== WHAT TO DO ==
Go through the lines below and tally each one holding "loft". Write only the total.

(Items from a dataset)
BEGIN

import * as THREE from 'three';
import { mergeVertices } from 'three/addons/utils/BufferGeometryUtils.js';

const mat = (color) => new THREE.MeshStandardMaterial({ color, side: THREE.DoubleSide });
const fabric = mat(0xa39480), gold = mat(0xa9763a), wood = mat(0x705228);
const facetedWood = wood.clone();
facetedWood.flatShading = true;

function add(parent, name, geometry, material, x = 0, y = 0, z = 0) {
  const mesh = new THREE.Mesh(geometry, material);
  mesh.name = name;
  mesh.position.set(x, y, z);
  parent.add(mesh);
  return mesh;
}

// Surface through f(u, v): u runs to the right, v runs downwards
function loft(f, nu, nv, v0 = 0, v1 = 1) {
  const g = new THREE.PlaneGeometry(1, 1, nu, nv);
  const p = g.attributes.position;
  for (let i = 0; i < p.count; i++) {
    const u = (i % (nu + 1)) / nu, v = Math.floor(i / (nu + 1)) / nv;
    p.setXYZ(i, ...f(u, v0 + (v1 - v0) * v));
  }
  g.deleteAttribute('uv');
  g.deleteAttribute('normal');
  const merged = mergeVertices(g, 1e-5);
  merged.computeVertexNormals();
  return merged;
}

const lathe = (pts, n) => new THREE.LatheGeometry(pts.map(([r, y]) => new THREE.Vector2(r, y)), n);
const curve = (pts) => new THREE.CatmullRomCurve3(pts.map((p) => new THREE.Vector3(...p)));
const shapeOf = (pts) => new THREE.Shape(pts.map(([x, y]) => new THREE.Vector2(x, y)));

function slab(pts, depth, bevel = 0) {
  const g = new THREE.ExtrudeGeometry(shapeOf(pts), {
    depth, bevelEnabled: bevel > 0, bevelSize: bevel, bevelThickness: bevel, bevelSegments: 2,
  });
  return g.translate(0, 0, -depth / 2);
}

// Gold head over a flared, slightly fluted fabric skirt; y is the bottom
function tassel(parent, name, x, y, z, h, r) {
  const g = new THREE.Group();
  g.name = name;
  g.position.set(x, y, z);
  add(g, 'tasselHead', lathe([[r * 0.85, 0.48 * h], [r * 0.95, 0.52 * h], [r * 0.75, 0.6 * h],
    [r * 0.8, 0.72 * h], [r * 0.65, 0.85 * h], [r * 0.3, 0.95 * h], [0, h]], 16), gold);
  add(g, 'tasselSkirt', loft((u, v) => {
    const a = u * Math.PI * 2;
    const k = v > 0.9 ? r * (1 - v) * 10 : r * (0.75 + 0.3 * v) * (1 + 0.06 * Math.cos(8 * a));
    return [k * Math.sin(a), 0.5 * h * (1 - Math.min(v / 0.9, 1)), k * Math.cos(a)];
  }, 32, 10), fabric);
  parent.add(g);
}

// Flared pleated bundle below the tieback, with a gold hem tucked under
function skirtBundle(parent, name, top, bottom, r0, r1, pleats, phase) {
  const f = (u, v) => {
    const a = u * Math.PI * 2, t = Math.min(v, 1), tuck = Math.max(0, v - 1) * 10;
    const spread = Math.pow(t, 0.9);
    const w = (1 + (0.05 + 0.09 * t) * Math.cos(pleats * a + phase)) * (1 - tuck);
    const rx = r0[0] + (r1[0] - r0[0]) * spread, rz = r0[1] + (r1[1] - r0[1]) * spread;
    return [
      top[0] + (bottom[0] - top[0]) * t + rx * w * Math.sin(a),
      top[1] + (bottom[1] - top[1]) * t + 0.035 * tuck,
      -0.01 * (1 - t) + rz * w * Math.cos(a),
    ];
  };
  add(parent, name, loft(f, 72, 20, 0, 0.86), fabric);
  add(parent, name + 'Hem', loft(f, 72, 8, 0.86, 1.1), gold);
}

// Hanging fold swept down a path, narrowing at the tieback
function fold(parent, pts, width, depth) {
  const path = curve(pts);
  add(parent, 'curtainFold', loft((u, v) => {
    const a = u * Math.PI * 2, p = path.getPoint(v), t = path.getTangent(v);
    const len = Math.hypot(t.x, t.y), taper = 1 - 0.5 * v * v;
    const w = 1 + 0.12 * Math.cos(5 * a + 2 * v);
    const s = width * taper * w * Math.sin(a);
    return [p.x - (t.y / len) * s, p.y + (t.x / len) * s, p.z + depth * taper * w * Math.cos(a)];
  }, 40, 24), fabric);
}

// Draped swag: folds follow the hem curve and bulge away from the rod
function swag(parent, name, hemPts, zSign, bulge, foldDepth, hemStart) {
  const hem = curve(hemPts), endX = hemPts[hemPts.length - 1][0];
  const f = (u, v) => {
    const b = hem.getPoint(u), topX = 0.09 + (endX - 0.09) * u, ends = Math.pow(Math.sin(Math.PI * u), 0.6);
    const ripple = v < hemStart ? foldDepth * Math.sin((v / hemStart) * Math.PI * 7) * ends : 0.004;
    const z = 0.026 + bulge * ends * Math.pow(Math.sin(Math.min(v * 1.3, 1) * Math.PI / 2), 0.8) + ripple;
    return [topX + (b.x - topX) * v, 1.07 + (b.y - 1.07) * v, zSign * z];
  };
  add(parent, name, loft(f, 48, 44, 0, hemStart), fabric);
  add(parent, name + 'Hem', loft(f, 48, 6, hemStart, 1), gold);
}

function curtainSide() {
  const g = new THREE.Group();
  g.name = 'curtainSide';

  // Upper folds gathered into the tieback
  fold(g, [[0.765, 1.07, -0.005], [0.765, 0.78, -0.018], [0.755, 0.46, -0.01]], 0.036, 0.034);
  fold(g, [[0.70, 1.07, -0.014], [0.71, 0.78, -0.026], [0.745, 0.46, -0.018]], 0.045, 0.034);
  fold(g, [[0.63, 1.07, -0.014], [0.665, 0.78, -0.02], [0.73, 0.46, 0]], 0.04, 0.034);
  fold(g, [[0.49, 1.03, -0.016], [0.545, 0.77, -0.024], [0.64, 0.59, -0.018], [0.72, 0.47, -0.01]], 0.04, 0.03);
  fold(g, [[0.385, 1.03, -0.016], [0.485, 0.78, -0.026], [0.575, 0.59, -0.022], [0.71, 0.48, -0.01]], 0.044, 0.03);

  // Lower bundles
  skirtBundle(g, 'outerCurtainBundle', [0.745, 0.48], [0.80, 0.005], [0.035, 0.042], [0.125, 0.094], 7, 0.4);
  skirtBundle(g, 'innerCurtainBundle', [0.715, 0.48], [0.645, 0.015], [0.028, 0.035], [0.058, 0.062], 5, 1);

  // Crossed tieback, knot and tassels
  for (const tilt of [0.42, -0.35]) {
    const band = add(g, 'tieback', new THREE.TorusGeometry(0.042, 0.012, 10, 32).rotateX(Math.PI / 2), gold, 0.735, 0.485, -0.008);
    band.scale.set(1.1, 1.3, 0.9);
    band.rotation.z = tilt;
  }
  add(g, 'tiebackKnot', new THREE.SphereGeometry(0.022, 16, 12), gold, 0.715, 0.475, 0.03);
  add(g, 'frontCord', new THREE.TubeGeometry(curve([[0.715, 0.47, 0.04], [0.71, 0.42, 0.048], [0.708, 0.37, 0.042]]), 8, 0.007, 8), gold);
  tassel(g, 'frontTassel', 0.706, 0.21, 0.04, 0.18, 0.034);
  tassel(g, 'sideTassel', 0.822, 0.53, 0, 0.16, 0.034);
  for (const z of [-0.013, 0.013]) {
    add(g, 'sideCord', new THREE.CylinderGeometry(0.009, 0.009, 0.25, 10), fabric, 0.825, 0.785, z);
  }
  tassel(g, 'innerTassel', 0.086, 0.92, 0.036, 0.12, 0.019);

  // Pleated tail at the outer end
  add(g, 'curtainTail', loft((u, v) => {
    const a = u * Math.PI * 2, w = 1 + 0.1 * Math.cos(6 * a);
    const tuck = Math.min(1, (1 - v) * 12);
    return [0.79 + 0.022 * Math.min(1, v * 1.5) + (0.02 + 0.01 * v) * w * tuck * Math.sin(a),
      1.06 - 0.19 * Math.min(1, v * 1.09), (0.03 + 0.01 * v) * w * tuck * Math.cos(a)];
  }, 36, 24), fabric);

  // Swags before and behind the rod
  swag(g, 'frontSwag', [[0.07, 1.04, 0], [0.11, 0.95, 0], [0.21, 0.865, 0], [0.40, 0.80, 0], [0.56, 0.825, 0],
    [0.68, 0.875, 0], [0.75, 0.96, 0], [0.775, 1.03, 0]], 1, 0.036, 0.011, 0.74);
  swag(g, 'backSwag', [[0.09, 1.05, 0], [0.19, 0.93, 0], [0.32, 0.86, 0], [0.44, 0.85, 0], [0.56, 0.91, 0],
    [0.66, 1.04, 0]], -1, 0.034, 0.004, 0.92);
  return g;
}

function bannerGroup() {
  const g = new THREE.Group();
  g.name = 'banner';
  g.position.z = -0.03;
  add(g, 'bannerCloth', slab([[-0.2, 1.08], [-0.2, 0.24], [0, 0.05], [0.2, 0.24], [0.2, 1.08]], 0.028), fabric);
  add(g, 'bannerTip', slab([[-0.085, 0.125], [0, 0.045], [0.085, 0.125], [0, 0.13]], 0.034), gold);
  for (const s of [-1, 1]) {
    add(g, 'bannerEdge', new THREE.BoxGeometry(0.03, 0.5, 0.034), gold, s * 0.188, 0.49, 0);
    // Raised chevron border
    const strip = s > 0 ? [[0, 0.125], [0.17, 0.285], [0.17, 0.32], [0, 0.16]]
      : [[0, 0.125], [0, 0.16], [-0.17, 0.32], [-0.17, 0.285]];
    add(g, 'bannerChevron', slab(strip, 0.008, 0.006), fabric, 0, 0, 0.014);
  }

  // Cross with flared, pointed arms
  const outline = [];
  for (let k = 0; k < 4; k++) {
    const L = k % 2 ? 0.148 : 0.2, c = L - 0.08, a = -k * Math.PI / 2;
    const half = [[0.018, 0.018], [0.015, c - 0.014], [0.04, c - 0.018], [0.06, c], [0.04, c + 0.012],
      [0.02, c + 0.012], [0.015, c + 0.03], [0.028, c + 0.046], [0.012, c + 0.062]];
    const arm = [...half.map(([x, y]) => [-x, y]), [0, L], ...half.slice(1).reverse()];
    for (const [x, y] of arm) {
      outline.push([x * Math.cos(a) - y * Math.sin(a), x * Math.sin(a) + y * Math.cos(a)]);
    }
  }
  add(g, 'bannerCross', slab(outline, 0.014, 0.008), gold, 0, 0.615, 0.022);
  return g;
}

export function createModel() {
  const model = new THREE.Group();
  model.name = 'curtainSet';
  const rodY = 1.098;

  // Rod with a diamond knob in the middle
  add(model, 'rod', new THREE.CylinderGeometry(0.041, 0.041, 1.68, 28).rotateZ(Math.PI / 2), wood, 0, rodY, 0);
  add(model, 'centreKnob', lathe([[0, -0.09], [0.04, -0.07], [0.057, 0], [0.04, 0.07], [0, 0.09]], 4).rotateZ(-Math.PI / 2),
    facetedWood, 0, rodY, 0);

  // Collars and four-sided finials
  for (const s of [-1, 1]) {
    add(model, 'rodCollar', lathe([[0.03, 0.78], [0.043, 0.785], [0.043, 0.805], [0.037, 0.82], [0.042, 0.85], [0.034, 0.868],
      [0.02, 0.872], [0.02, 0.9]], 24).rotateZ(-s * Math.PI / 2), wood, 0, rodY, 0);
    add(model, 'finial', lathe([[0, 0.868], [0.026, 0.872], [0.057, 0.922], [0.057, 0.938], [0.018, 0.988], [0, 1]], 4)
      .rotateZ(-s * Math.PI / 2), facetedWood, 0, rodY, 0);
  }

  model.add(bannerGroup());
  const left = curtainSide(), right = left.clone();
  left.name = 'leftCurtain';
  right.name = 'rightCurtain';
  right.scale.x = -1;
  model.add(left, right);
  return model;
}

END

== ANSWER SPACE ==
8